The Search for Signs of Intelligent Life in the Universe


by Jane Wagner

The Daily Post – review by Catherine Whitnall

When it comes to portraying roughly a dozen different characters in Jane Wagner’s The Search for Signs of Intelligent Life in the Universe, Marie Dame is nothing short of brilliant.

If you’re looking for signs, she’s certainly one of the brightest.

Wagner has earned numerous prestigious awards for her prescient cultural commentaries but it’s talented, skilled actresses like Dame who breathe life into those works. Without such style, panache and extensive intestinal fortitude, Search for Signs – would simply ramble on like a verbal diatribe. It would certainly be filled with sound and fury but, Shakespeare put it, signify nothing.

Dame is a tour de force which tears through this one-woman show devouring the script with an insatiable appetite as Trudy, a combination New York City bag lady and sage narrator of humanity.

An acute observer of the world with a knack for finding common sense and human values in the absurdities of modern life, Trudy takes the audience through a whirlwind tour of life on Planet Earth.

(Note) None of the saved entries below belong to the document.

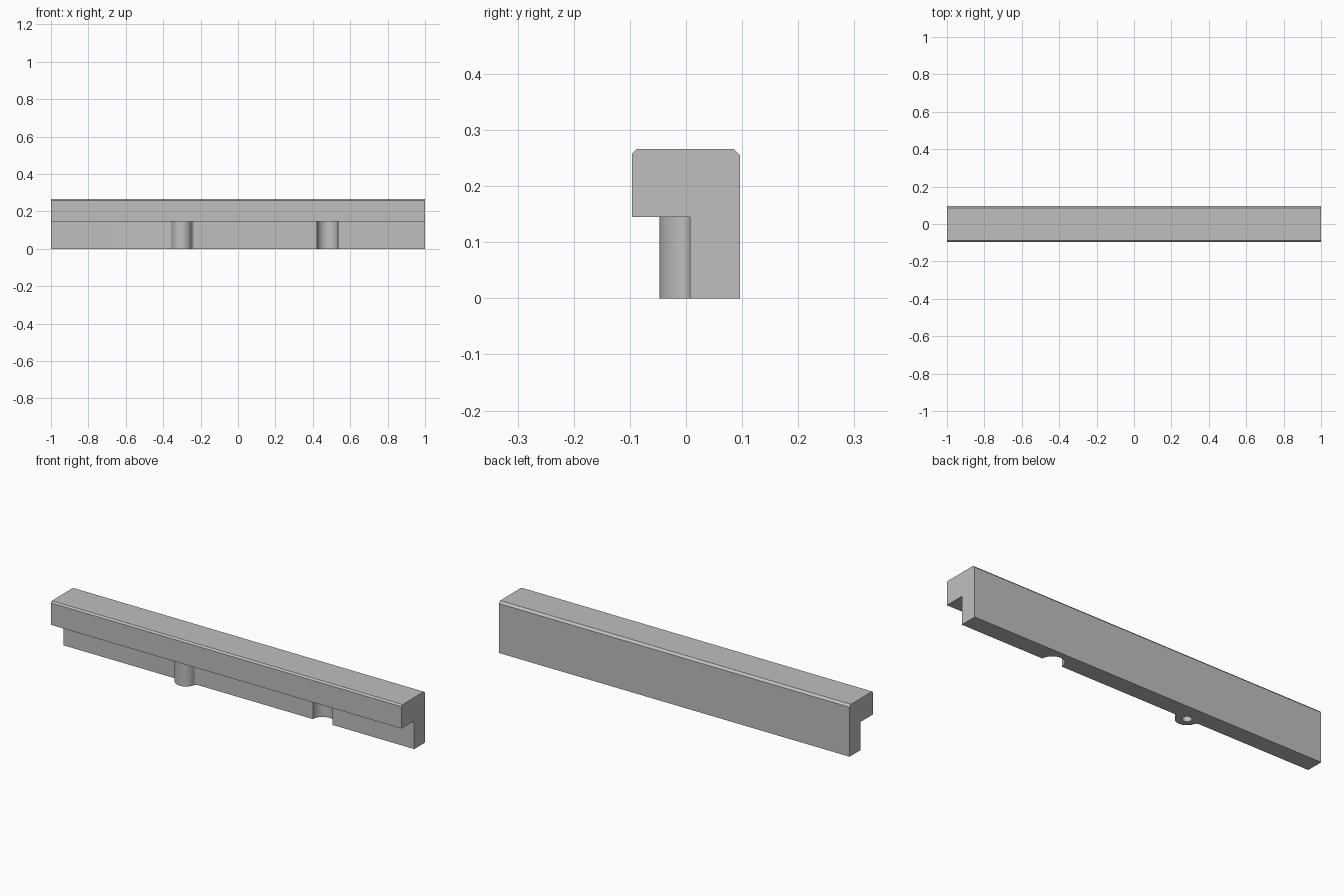
import bpy, bmesh
from math import sin, cos, pi, sqrt, acos
from mathutils import Vector

if "Cube" in bpy.data.objects:
    bpy.data.objects.remove(bpy.data.objects["Cube"], do_unlink=True)

grey = bpy.data.materials.new("plain grey")
grey.use_nodes = True
GREY = (0.52, 0.52, 0.52, 1)
grey.diffuse_color = GREY
grey.node_tree.nodes["Principled BSDF"].inputs["Base Color"].default_value = GREY

WALL_Y, SHELF_Z, HALF_Y, TOP = 0.007, 0.145, 0.096, 0.266
BOSS_X, NOTCH_X = -0.30, 0.478


def prism(name, outline, direction):
    """Extrude a closed outline of 3D points into a solid."""
    bm = bmesh.new()
    face = bm.faces.new([bm.verts.new(p) for p in outline])
    new = bmesh.ops.extrude_face_region(bm, geom=[face])["geom"]
    bmesh.ops.translate(bm, vec=Vector(direction),
                        verts=[v for v in new if isinstance(v, bmesh.types.BMVert)])
    bmesh.ops.recalc_face_normals(bm, faces=bm.faces)
    mesh = bpy.data.meshes.new(name)
    bm.to_mesh(mesh)
    bm.free()
    mesh.materials.append(grey)
    obj = bpy.data.objects.new(name, mesh)
    bpy.context.collection.objects.link(obj)
    return obj


def arc(cx, cy, radius, start, end, steps, z=0.0):
    return [(cx + radius * cos(start + (end - start) * i / steps),
             cy + radius * sin(start + (end - start) * i / steps), z)
            for i in range(steps + 1)]


def combine(target, tool, operation):
    """Apply a boolean and remove the tool."""
    tool.hide_render = True
    mod = target.modifiers.new(operation.lower(), "BOOLEAN")
    mod.operation, mod.solver, mod.object = operation, "EXACT", tool
    bpy.context.view_layer.objects.active = target
    bpy.ops.object.modifier_apply(modifier=mod.name)
    bpy.data.objects.remove(tool, do_unlink=True)


# Main rail: stepped profile with chamfered top edges
profile = [(HALF_Y, 0), (HALF_Y, TOP - 0.011), (HALF_Y - 0.011, TOP),
           (-HALF_Y + 0.008, TOP), (-HALF_Y, TOP - 0.008),
           (-HALF_Y, SHELF_Z), (WALL_Y, SHELF_Z), (WALL_Y, 0)]
rail = prism("rail", [(-1, y, z) for y, z in profile], (2, 0, 0))

# Rounded boss flowing into the wall through fillets
r, f = 0.054, 0.018
reach = sqrt(r * r + 2 * r * f)
tilt = acos(reach / (r + f))
right = arc(BOSS_X + reach, WALL_Y - f, f, pi / 2, pi - tilt, 10)
nose = arc(BOSS_X, WALL_Y, r, -tilt, -pi + tilt, 32)
left = [(2 * BOSS_X - x, y, z) for x, y, z in reversed(right)]
root = [(BOSS_X - reach, WALL_Y + 0.02, 0), (BOSS_X + reach, WALL_Y + 0.02, 0)]
boss = prism("boss", right + nose[1:-1] + left + root, (0, 0, SHELF_Z + 0.02))
combine(rail, boss, "UNION")

# Half-round notch in the wall, up to the underside of the bar
notch = prism("notch_cutter", arc(NOTCH_X, WALL_Y, 0.056, 0, 2 * pi, 64, -0.05)[:-1],
              (0, 0, SHELF_Z + 0.05))
combine(rail, notch, "DIFFERENCE")

# Blind hole in the bottom of the boss
hole = prism("hole_cutter", arc(BOSS_X, WALL_Y, 0.022, 0, 2 * pi, 32, -0.05)[:-1],
             (0, 0, 0.15))
combine(rail, hole, "DIFFERENCE")

bpy.ops.object.select_all(action="DESELECT")
rail.select_set(True)
bpy.context.view_layer.objects.active = rail
bpy.ops.object.shade_smooth_by_angle(angle=pi / 6)
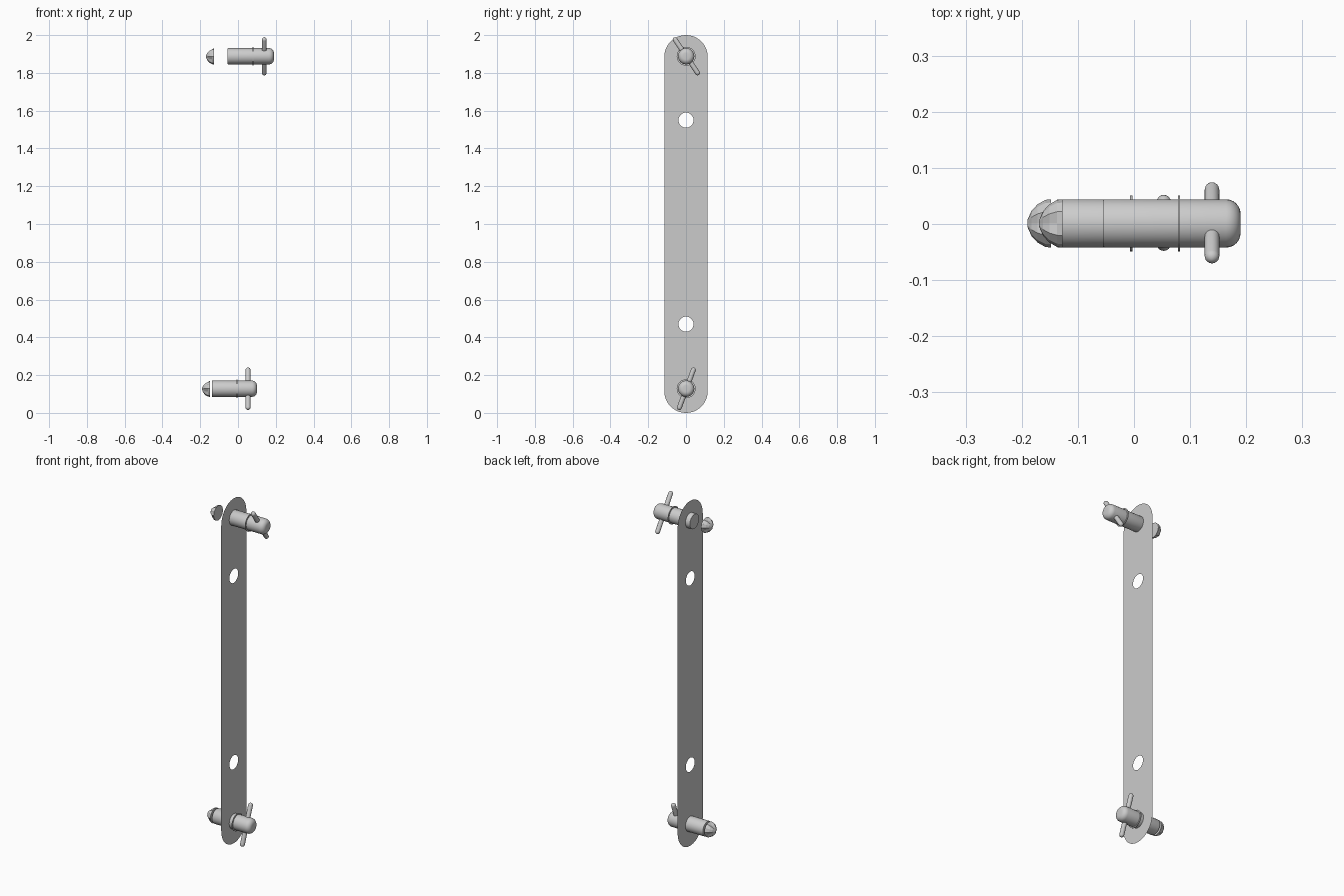
import bpy, bmesh, math
from mathutils import Vector

if "Cube" in bpy.data.objects:
    bpy.data.objects.remove(bpy.data.objects["Cube"])

PLATE_X = -0.027


def finish(name, bm, smooth=True, recalc=True):
    if recalc:
        bmesh.ops.recalc_face_normals(bm, faces=bm.faces)
    mesh = bpy.data.meshes.new(name)
    bm.to_mesh(mesh)
    bm.free()
    obj = bpy.data.objects.new(name, mesh)
    bpy.context.collection.objects.link(obj)
    if smooth:
        bpy.ops.object.select_all(action='DESELECT')
        obj.select_set(True)
        bpy.context.view_layer.objects.active = obj
        bpy.ops.object.shade_smooth_by_angle(angle=math.radians(35))
    return obj


def lathe(name, profile, origin, axis, sides=32, shape=None, smooth=True):
    """Loft rings of (distance along axis, radius); both ends are closed."""
    bm = bmesh.new()
    axis = Vector(axis).normalized()
    rot = Vector((0, 0, 1)).rotation_difference(axis)
    rings = []
    for d, r in profile:
        ring = []
        for k in range(sides):
            a = 2 * math.pi * k / sides
            f = shape(k, d) if shape else 1
            p = Vector((r * f * math.cos(a), r * f * math.sin(a), d))
            ring.append(bm.verts.new(Vector(origin) + rot @ p))
        rings.append(ring)
    for lo, hi in zip(rings, rings[1:]):
        for k in range(sides):
            n = (k + 1) % sides
            bm.faces.new((lo[k], lo[n], hi[n], hi[k]))
    bm.faces.new(rings[0][::-1])
    bm.faces.new(rings[-1])
    return finish(name, bm, smooth)


def plate():
    # Thin stadium sheet with four holes
    bm = bmesh.new()

    def loop(points):
        vs = [bm.verts.new((PLATE_X, y, z)) for y, z in points]
        for a, b in zip(vs, vs[1:] + vs[:1]):
            bm.edges.new((a, b))

    R, n = 0.115, 24
    outline = []
    for cz, start in ((2 - R, 0), (R, math.pi)):
        for k in range(n + 1):
            a = start + math.pi * k / n
            outline.append((R * math.cos(a), cz + R * math.sin(a)))
    loop(outline)
    for cz in (0.13, 0.47, 1.55, 1.89):
        loop([(0.04 * math.cos(2 * math.pi * k / 32),
               cz + 0.04 * math.sin(2 * math.pi * k / 32)) for k in range(32)])
    bmesh.ops.triangle_fill(bm, edges=bm.edges[:], use_beauty=True,
                            normal=(1, 0, 0))
    for f in bm.faces:
        if f.normal.x < 0:
            f.normal_flip()
    finish("link_plate", bm, smooth=False, recalc=False)


def pin(tag, z, back, front, washer_x, bar_x, tilt, cap_x):
    # Shaft with a rounded head
    r, e = 0.043, 0.026
    head = [(front - e + e * math.sin(t), r - e + e * math.cos(t))
            for t in (math.pi / 2 * i / 6 for i in range(7))]
    lathe(tag + "_pin", [(back, r - 0.001), (back + 0.003, r)] + head,
          (0, 0.001, z), (1, 0, 0))
    # Thin collar
    lathe(tag + "_washer", [(-0.002, 0.05), (0.002, 0.05)],
          (washer_x, 0.001, z), (1, 0, 0))
    # Handle bar with round ends
    h, br = 0.106, 0.013
    arc = [math.pi / 2 * i / 5 for i in range(5)]
    top = [(h + br * math.sin(t), br * math.cos(t)) for t in arc]
    top.append((h + br, 0.001))
    bottom = [(-d, q) for d, q in reversed(top)]
    t = math.radians(tilt)
    lathe(tag + "_handle", bottom + top, (bar_x, 0.002, z),
          (0, math.sin(t), math.cos(t)), sides=16)
    # Faceted, notched end cap
    lathe(tag + "_end_cap", [(0, 0.043), (0.010, 0.042), (0.024, 0.034),
                             (0.035, 0.022), (0.042, 0.006)],
          (cap_x, 0.001, z), (-1, 0, 0), sides=12, smooth=False,
          shape=lambda k, d: 0.78 if k % 4 == 0 and d > 0.005 else 1)


plate()
pin("upper", 1.888, -0.055, 0.19, 0.08, 0.139, -34, -0.127)
pin("lower", 0.128, -0.138, 0.10, -0.005, 0.053, 20.4, -0.148)
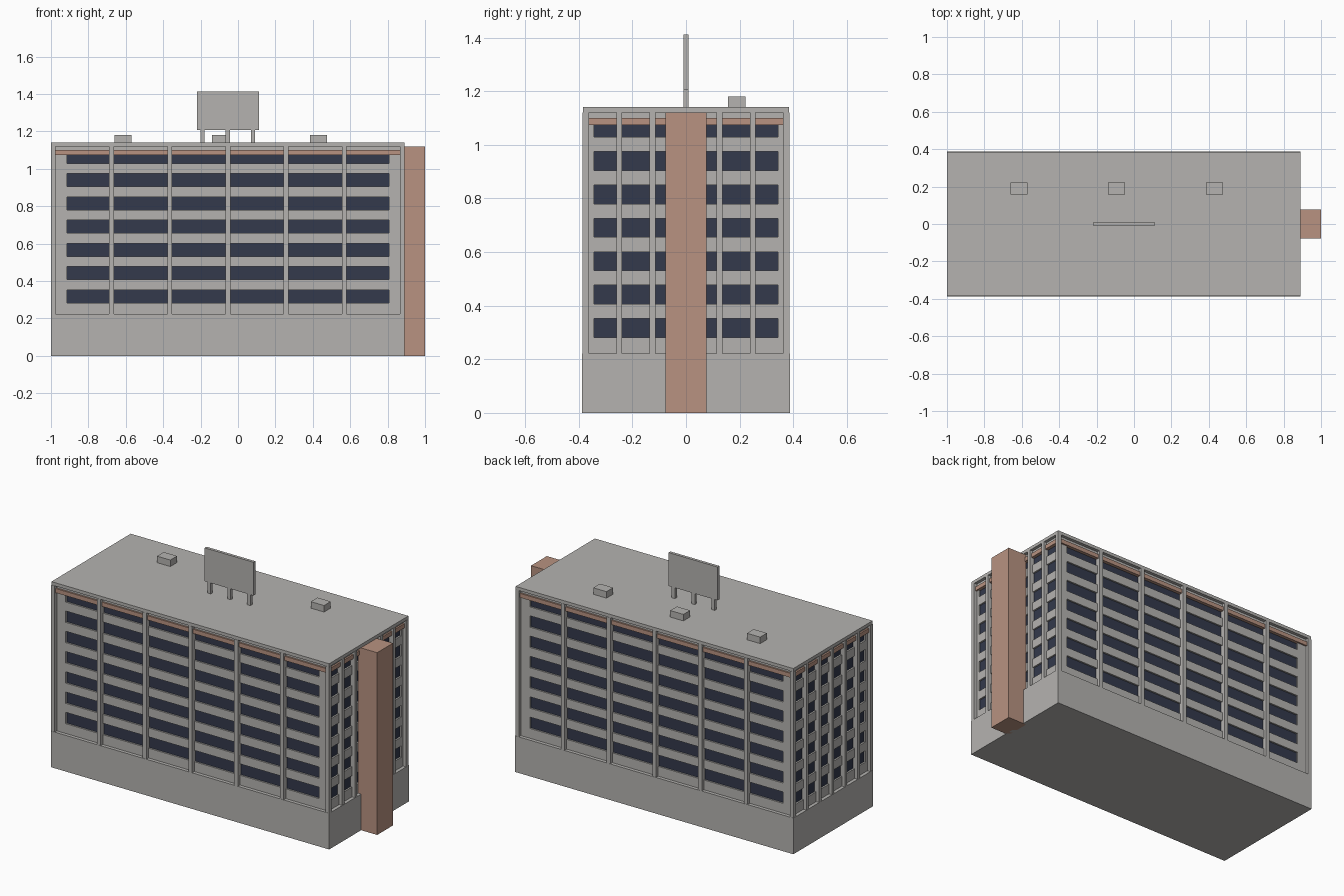
import bpy
import bmesh

cube = bpy.data.objects.get("Cube")
if cube:
    bpy.data.objects.remove(cube, do_unlink=True)


def material(name, colour):
    mat = bpy.data.materials.new(name)
    mat.use_nodes = True
    mat.diffuse_color = (*colour, 1)
    mat.node_tree.nodes["Principled BSDF"].inputs["Base Color"].default_value = (*colour, 1)
    return mat


CONCRETE = material("concrete_grey", (0.46, 0.45, 0.435))
TERRACOTTA = material("terracotta", (0.48, 0.29, 0.22))
GLASS = material("navy_glass", (0.033, 0.041, 0.072))


def boxes(name, mat, ranges):
    """One object made of boxes, each given as (x0, x1, y0, y1, z0, z1)."""
    bm = bmesh.new()
    for x0, x1, y0, y1, z0, z1 in ranges:
        for v in bmesh.ops.create_cube(bm, size=1)["verts"]:
            v.co.x = x1 if v.co.x > 0 else x0
            v.co.y = y1 if v.co.y > 0 else y0
            v.co.z = z1 if v.co.z > 0 else z0
    mesh = bpy.data.meshes.new(name)
    bm.to_mesh(mesh)
    bm.free()
    mesh.materials.append(mat)
    obj = bpy.data.objects.new(name, mesh)
    bpy.context.collection.objects.link(obj)
    return obj


# Main extents
LEFT, RIGHT, HALF = -1.0, 0.89, 0.386
BASE, HEAD, ROOF = 0.222, 1.12, 1.14
RECESS = 0.02
wx0, wx1, wy = LEFT + RECESS, RIGHT - RECESS, HALF - RECESS


def ring(inset, z0, z1):
    return (LEFT + inset, RIGHT - inset, inset - HALF, HALF - inset, z0, z1)


boxes("base", CONCRETE, [ring(-0.001, 0, BASE)])
boxes("roof_slab", CONCRETE, [ring(0.001, HEAD, ROOF)])
boxes("window_glass", GLASS, [ring(RECESS + 0.01, BASE, HEAD)])

# Wall bands between the seven window rows
bands, bottom = [], BASE
for row in range(7):
    sill = 0.282 + row * 0.1245
    bands.append(ring(RECESS, bottom, sill))
    bottom = sill + 0.07
bands.append(ring(RECESS, bottom, HEAD))
boxes("wall_bands", CONCRETE, bands)

# Solid wall at the corners, beside the windows
boxes("wall_corners", CONCRETE, [
    (x0, x1, y0, y1, BASE, HEAD)
    for x0, x1 in ((wx0, -0.915), (0.806, wx1))
    for y0, y1 in ((-wy, -0.343), (0.343, wy))])

# Terracotta frieze above the top windows
boxes("frieze", TERRACOTTA, [ring(RECESS - 0.01, 1.074, 1.1)])

# Outer piers on all four sides
piers = []
for i in range(5):
    x = -0.676 + i * 0.311
    for y0, y1 in ((-HALF, -wy + 0.015), (wy - 0.015, HALF)):
        piers.append((x - 0.013, x + 0.013, y0, y1, BASE, HEAD))
    y = (i - 2) * 0.1245
    for x0, x1 in ((LEFT, wx0 + 0.015), (wx1 - 0.015, RIGHT)):
        piers.append((x0, x1, y - 0.011, y + 0.011, BASE, HEAD))
boxes("piers", CONCRETE, piers)
boxes("corner_piers", CONCRETE, [
    (x0, x1, y0, y1, BASE, HEAD)
    for x0, x1 in ((LEFT, LEFT + 0.024), (RIGHT - 0.024, RIGHT))
    for y0, y1 in ((-HALF, -HALF + 0.025), (HALF - 0.025, HALF))])

# Stair tower on the end wall
boxes("stair_tower", TERRACOTTA, [(RIGHT - 0.02, 1.0, -0.077, 0.077, 0, HEAD)])

# Rooftop boxes and sign board
boxes("roof_vents", CONCRETE, [
    (x - 0.045, x + 0.045, 0.157, 0.222, ROOF, 1.18) for x in (-0.615, -0.093, 0.43)])
boxes("sign_board", CONCRETE, [(-0.22, 0.112, -0.009, 0.009, 1.207, 1.412)])
boxes("sign_legs", CONCRETE, [
    (x - 0.011, x + 0.011, -0.009, 0.009, ROOF, 1.207) for x in (-0.19, -0.055, 0.08)])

It all begins at the corner of Walk and Don’t Walk, sometime ‘around’ lunch and it’s not long before Trudy locks into your consciousness.

With the whole of the production resting solely on her shoulders, Dame flows eloquently from one character to another. Being Trudy is an exhausting, physically demanding role, yet Dame makes it appear effortless. A tweak of a facial expression here or a slightly skewed hand gesture there and suddenly Dame is a drug-addicted body builder, a snobbish society woman and – fade in, fade out – a duo of sage street hookers. The static builds again and we see Dame seamlessly transform into a teenager filled with angst and confusion and then, a gaggle of ’70s feminists, all of
whom simply want their perceptual commentary on life to be heard. And appreciated.

Dame has total control over the characters she portrays on stage. Her mastery of voice control and precision timing is fine tuned to the point where they are knife edge crisp and flawless.

It’s fortunate too, as there is little choice.

The whole piece – like the Earth and its sun – revolves around her ability to not only speed through the witty, intense and, at times, hard-hitting dialogue, but to do it all alone. She shares the stage with only a handful of props and some exquisitely placed lighting cues courtesy of lighting/sound design director Brendan Gilhuly.

Kudos especially to director James Barrett for being able to capitalize on Dame’s eloquent ability to flow through the light-speed fast-moving production without losing pacing or focus. He’s managed to give Dame enough leeway to pay justice to the script and characters, while preventing her from veering dangerously out of control.

The result is near perfect.

While the audience nears exhaustion watching the first half of Dame’s break-neck performance, her energy never seems to wane.

One has to wonder where she hides the batteries.